» **Stored data entries**:
------------------------------------------------

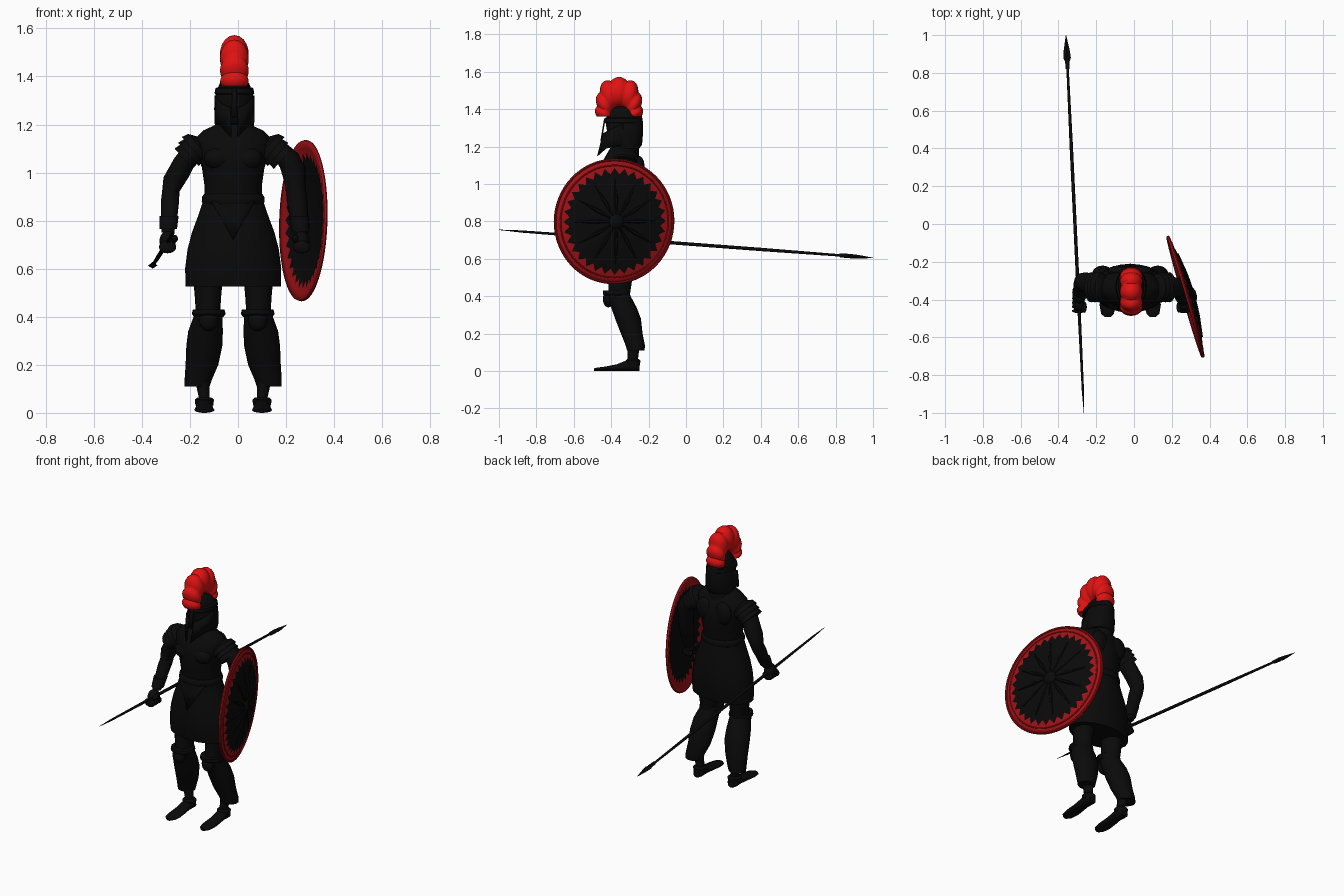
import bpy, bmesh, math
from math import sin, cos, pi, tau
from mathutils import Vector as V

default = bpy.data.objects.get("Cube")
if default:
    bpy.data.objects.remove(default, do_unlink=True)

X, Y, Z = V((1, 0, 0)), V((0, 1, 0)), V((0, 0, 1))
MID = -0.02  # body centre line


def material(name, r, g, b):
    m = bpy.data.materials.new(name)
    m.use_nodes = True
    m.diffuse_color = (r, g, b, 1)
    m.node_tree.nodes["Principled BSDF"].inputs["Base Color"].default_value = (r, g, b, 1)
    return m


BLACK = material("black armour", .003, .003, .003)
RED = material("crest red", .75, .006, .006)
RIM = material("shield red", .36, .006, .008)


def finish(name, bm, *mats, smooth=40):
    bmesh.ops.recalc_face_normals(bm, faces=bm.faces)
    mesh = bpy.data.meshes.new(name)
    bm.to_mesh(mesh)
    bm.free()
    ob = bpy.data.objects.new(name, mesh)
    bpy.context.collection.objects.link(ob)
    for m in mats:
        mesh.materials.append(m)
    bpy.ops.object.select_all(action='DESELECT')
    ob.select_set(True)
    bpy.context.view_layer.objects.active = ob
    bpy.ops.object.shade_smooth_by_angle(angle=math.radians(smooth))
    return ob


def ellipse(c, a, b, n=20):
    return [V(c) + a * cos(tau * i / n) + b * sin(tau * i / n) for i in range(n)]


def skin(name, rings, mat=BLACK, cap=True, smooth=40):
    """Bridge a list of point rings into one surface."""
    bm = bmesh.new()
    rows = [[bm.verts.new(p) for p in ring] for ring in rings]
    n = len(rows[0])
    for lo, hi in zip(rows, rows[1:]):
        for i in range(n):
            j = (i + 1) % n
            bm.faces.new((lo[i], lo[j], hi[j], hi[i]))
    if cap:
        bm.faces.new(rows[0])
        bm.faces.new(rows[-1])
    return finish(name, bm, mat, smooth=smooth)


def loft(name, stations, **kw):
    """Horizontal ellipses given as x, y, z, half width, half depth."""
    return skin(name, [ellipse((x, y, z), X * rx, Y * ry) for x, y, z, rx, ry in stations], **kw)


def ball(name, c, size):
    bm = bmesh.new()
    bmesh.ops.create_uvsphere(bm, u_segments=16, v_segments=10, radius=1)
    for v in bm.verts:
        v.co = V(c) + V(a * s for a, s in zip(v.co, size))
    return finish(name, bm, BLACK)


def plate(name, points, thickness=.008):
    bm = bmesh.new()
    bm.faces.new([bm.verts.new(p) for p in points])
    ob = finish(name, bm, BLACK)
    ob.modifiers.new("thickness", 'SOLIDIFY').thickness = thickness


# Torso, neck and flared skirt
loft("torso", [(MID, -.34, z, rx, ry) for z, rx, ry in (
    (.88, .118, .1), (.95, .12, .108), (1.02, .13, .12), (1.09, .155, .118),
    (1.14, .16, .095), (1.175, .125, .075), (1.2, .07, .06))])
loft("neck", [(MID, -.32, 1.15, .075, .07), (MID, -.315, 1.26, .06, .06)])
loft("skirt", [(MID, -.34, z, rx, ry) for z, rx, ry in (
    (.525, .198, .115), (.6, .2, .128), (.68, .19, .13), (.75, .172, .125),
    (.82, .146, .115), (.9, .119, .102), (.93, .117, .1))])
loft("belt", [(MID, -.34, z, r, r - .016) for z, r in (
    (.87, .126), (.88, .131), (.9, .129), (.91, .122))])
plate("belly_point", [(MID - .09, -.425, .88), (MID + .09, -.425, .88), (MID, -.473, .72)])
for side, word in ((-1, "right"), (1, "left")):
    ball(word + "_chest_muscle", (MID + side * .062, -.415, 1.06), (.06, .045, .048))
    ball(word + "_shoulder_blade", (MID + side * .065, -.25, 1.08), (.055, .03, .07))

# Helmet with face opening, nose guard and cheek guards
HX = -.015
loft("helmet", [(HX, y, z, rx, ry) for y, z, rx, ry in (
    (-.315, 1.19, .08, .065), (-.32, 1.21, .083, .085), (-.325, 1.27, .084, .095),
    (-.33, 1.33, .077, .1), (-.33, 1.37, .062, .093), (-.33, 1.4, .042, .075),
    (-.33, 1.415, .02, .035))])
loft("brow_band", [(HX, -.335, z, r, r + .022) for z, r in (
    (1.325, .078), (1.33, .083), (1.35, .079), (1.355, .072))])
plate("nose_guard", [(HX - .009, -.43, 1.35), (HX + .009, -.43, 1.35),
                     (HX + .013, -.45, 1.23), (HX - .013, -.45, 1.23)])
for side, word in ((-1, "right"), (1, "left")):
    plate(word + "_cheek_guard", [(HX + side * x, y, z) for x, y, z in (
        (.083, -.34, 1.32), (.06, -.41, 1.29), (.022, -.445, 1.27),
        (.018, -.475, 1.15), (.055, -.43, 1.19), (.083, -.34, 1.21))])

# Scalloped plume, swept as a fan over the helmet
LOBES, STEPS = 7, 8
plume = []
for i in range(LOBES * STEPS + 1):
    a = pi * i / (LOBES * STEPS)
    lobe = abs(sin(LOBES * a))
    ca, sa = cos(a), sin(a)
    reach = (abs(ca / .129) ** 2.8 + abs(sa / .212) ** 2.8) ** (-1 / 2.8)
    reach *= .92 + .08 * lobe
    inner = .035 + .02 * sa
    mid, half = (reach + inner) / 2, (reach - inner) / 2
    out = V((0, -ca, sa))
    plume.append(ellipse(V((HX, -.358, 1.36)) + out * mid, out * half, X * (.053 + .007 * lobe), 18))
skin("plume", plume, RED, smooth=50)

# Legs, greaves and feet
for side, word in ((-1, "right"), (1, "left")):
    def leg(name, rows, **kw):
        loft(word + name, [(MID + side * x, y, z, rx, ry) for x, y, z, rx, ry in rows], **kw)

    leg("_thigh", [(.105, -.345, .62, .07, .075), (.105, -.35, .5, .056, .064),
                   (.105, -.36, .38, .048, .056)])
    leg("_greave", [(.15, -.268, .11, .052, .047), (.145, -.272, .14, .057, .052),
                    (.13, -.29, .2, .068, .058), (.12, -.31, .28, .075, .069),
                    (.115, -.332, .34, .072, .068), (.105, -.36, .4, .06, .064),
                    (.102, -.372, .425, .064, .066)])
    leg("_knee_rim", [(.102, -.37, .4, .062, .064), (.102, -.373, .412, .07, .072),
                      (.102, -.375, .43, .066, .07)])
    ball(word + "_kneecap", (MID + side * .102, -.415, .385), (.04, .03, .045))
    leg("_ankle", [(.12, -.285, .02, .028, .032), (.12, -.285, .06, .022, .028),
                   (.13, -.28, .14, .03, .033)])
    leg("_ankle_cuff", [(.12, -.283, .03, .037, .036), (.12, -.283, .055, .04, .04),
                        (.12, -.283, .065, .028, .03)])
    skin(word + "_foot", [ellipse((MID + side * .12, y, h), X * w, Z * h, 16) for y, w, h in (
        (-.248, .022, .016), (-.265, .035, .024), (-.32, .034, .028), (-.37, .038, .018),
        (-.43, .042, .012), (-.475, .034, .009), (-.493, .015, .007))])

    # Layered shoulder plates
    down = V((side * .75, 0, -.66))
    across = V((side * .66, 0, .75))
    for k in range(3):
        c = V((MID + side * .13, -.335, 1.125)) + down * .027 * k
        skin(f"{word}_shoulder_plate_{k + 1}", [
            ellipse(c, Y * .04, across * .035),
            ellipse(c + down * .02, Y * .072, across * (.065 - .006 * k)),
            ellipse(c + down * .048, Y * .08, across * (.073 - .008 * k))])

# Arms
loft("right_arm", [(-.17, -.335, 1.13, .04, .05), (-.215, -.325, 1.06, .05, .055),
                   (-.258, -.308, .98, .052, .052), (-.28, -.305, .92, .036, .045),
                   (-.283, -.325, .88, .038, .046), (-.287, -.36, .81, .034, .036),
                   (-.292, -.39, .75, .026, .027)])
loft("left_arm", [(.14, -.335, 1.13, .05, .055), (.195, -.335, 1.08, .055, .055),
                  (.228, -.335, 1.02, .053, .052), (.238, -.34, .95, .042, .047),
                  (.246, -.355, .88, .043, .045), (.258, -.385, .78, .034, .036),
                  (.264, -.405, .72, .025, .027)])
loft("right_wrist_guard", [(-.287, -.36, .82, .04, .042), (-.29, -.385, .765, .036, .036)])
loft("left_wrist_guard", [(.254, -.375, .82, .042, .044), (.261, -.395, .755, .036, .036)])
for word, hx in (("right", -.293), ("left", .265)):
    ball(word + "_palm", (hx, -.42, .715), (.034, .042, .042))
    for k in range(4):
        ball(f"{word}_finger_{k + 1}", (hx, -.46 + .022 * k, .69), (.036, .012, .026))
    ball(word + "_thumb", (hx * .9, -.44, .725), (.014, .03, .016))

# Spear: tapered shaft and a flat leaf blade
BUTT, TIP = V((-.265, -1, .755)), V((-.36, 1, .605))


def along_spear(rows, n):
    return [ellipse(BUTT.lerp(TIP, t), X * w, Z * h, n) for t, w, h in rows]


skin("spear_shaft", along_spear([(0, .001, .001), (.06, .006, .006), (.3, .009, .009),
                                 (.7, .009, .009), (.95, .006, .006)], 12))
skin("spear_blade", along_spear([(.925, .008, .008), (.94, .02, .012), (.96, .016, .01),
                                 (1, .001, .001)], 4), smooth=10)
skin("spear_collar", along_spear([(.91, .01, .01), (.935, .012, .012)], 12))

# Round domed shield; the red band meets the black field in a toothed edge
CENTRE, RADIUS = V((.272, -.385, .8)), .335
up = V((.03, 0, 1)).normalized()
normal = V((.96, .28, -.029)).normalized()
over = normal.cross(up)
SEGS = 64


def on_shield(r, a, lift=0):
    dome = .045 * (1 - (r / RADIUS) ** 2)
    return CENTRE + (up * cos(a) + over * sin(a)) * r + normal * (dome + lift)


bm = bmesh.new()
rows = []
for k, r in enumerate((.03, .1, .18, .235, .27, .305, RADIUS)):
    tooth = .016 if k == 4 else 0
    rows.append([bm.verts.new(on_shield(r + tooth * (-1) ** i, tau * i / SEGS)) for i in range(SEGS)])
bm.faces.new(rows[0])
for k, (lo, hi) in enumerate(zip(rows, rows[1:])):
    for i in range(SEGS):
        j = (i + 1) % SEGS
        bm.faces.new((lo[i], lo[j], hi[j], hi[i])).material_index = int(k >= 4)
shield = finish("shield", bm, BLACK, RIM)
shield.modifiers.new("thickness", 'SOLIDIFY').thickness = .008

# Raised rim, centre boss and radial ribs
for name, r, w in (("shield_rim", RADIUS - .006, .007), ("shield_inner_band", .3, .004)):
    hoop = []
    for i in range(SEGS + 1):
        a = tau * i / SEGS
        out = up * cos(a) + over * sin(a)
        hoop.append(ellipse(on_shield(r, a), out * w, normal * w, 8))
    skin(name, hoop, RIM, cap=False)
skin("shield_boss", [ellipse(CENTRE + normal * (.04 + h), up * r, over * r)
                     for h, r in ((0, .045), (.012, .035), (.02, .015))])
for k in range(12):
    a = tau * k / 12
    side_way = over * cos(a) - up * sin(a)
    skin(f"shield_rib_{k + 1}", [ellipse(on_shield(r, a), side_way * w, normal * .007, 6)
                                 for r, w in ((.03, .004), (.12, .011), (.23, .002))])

------------------------------------------------

» **EXERCISE PROMPT**:
Where a line in the records above contains the word "bmesh", include it in the count; state the total and nothing more.

» **THE ANSWER**:
7